Munro had already explored a wide range of theatrical styles in the original trilogy; and in James IV it again promises something different, as it explores the vibrant cultural life of the court of James, and in particular the role played in it by a group of black and Moorish courtier-performers whose existence is noted in the archives, and in extremely racist racism. poem by the court poet William Dunbar.

“I think what we’re doing here is something like behind-the-scenes drama,” Munro says, “where you can see both the fantastical shows and the historical re-enactments that were created during the reign of James IV, and the huge political and personal dramas that happened behind the scenes.As a playwright, I’m always interested in bands whose voices we haven’t or haven’t heard enough of.

“But that doesn’t mean I’m putting black characters in a story that was historically all white. These characters absolutely existed and are listed in James’ court records; and the fact that we were brought up to think that our history was populated entirely by white people is just another aspect of racism and colonialism, and the myths they have sought to impose.

Daniel Cahill and Malcolm Cumming in rehearsal for James IV PIC: Mihaela Bodlovic

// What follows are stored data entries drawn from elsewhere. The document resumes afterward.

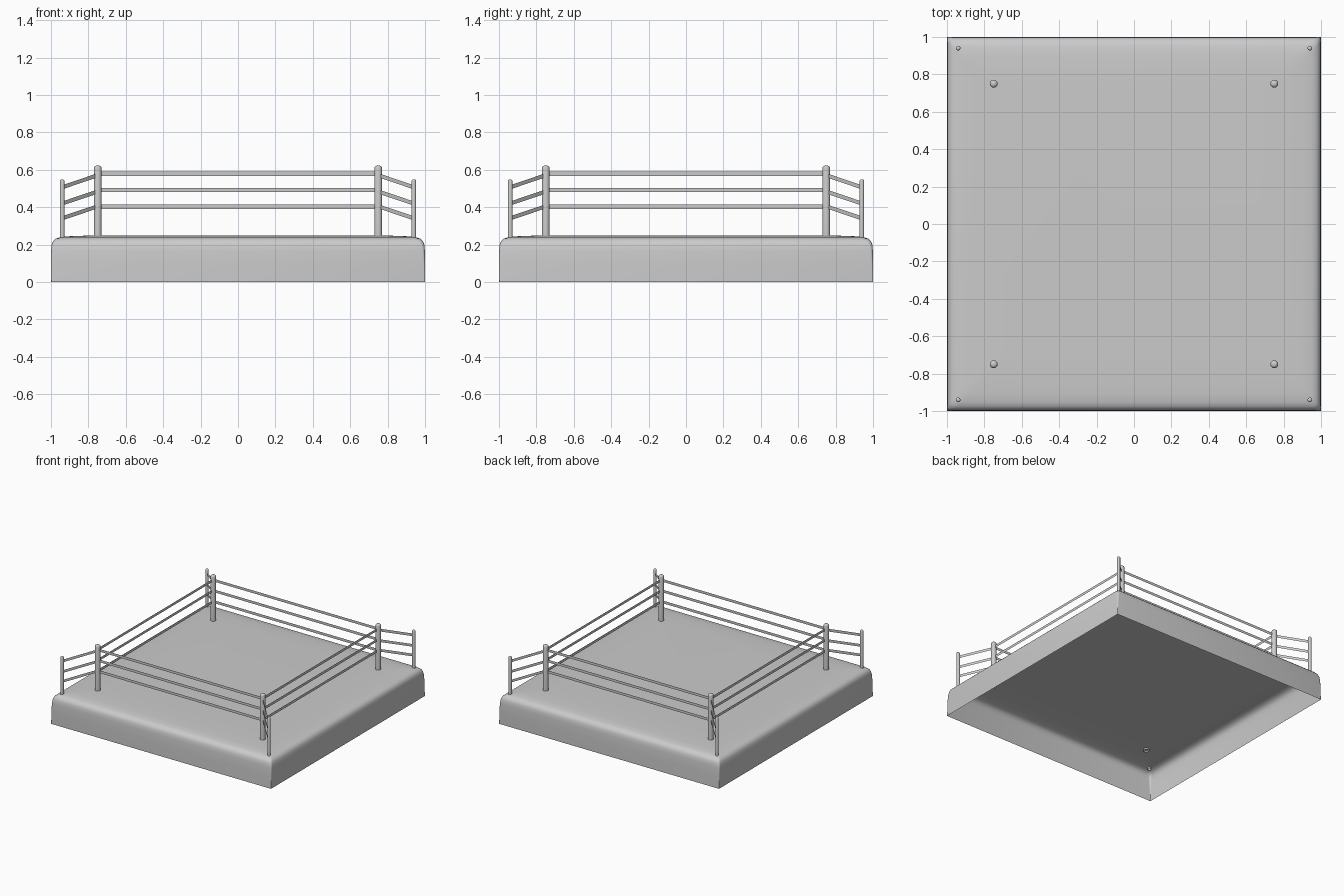
import bpy, math

if "Cube" in bpy.data.objects:
    bpy.data.objects.remove(bpy.data.objects["Cube"])

def make(name, verts, faces, mirror=False):
    me = bpy.data.meshes.new(name)
    me.from_pydata(verts, [], faces)
    me.update()
    ob = bpy.data.objects.new(name, me)
    bpy.context.collection.objects.link(ob)
    if mirror:
        m = ob.modifiers.new("Mirror", "MIRROR")
        m.use_axis = (True, True, False)
        m.use_mirror_merge = False
    return ob

def smooth(ob, angle):
    bpy.ops.object.select_all(action="DESELECT")
    ob.select_set(True)
    bpy.context.view_layer.objects.active = ob
    bpy.ops.object.shade_smooth_by_angle(angle=math.radians(angle))

def loft(rings):
    # join equal-length rings with quads and cap the last one
    n = len(rings[0])
    verts = [v for r in rings for v in r]
    faces = [(k * n + i, k * n + (i + 1) % n, (k + 1) * n + (i + 1) % n, (k + 1) * n + i)
             for k in range(len(rings) - 1) for i in range(n)]
    faces.append(tuple(range((len(rings) - 1) * n, len(rings) * n)))
    return verts, faces

def rounded_square(h, r, z, steps=4):
    pts = []
    for q in range(4):
        a0 = q * math.pi / 2
        sx, sy = (1, -1, -1, 1)[q], (1, 1, -1, -1)[q]
        for s in range(steps + 1):
            a = a0 + s / steps * math.pi / 2
            pts.append((sx * (h - r) + r * math.cos(a), sy * (h - r) + r * math.sin(a), z))
    return pts

# Platform: open-bottomed shell with softly rolled top edge (half size, corner radius, height)
profile = [(1.0, .004, 0), (1.0, .008, .10), (.999, .015, .17), (.996, .022, .20), (.989, .026, .219),
           (.975, .03, .232), (.95, .035, .240), (.90, .04, .245), (.82, .04, .248), (.70, .04, .25)]
smooth(make("platform", *loft([rounded_square(*p) for p in profile])), 50)

# Posts: round, with domed tops and open bottoms
def post(name, c, r, z0, z1, sides=16):
    shape = [(r, z0), (r, z1 - .8 * r), (.9 * r, z1 - .4 * r), (.6 * r, z1 - .1 * r), (.25 * r, z1)]
    rings = [[(c + q * math.cos(2 * math.pi * i / sides), c + q * math.sin(2 * math.pi * i / sides), z)
              for i in range(sides)] for q, z in shape]
    smooth(make(name, *loft(rings), mirror=True), 50)

post("ring_posts", .75, .021, .236, .623)
post("corner_posts", .94, .0125, .225, .549)

# Ropes: flat upright bands
W = .011
def band(a, b):
    return [(*a[:2], a[2] - W), (*b[:2], b[2] - W), (*b[:2], b[2] + W), (*a[:2], a[2] + W)]

quad = [(0, 1, 2, 3)]
P = .75
for i, z in enumerate((.403, .492, .579), 1):
    make(f"side_rope_{i}", band((-P, -P, z), (P, -P, z)) + band((-P, P, z), (P, P, z))
         + band((-P, -P, z), (-P, P, z)) + band((P, -P, z), (P, P, z)),
         [tuple(4 * k + j for j in range(4)) for k in range(4)])

# Sloping ropes from the ring posts out to the corner posts
for i, (za, zb) in enumerate(((.405, .341), (.484, .420), (.571, .507)), 1):
    make(f"corner_rope_{i}", band((.75, .75, za), (.94, .94, zb)), quad, mirror=True)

Munro’s new drama centers on the figure she calls Ellen, a Moorish woman who often played a central role in James’ spectacular shows and tournaments; hence the subtitle of the piece, Queen Of The Fight. And like her upcoming smaller-scale drama Mary – which is set to shoot in Scotland next year, after its Hampstead premiere with a cast that includes Shetland star Douglas Henshall – it puts the women’s experience center stage. , even when, as in Mary’s case, it means confronting the Queen’s horrific rape and exploitation by the man the story calls her third “husband”, the Earl of Bothwell, and her terrible public humiliation which ensues.

“I find that when you tell women, without naming names, exactly what happened to Mary in the last year before she fled to England, they are absolutely shocked by the story. It’s a measure of the extent to which the history we inherit tends to minimize violence against women; and this tendency to scapegoat women and people of the world’s majority, and to write the violence they experience outside the Story, is also a factor in Queen Of The Fight.

Laurie Sansom, now director of the Halifax-based company Northern Broadsides, returned to Scotland to direct James IV; and he and Munro agree that the events of the past few weeks have given the story a strange and timely edge.

“What never really works, though,” he adds, “is if you try to change the story to fit the play. have to be works of the imagination. But the historical setting has to be precise, otherwise the whole thing starts to lose its emotional power. That’s what we found when we were working on the trilogy; and we’re trying to find that balance now, for James IV.

James IV is at the Festival Theatre, Edinburgh, from September 30 to October 8, and on tour until November 12 in Glasgow, Dundee, Inverness, Aberdeen and Stirling, see www.capitaltheatres.com/whats-on/all-shows/james-iv-queen-of-the-fight/41#tour Mary is at the Hampstead Theater in London from October 21 to November 26 and on tour in Scotland in 2023.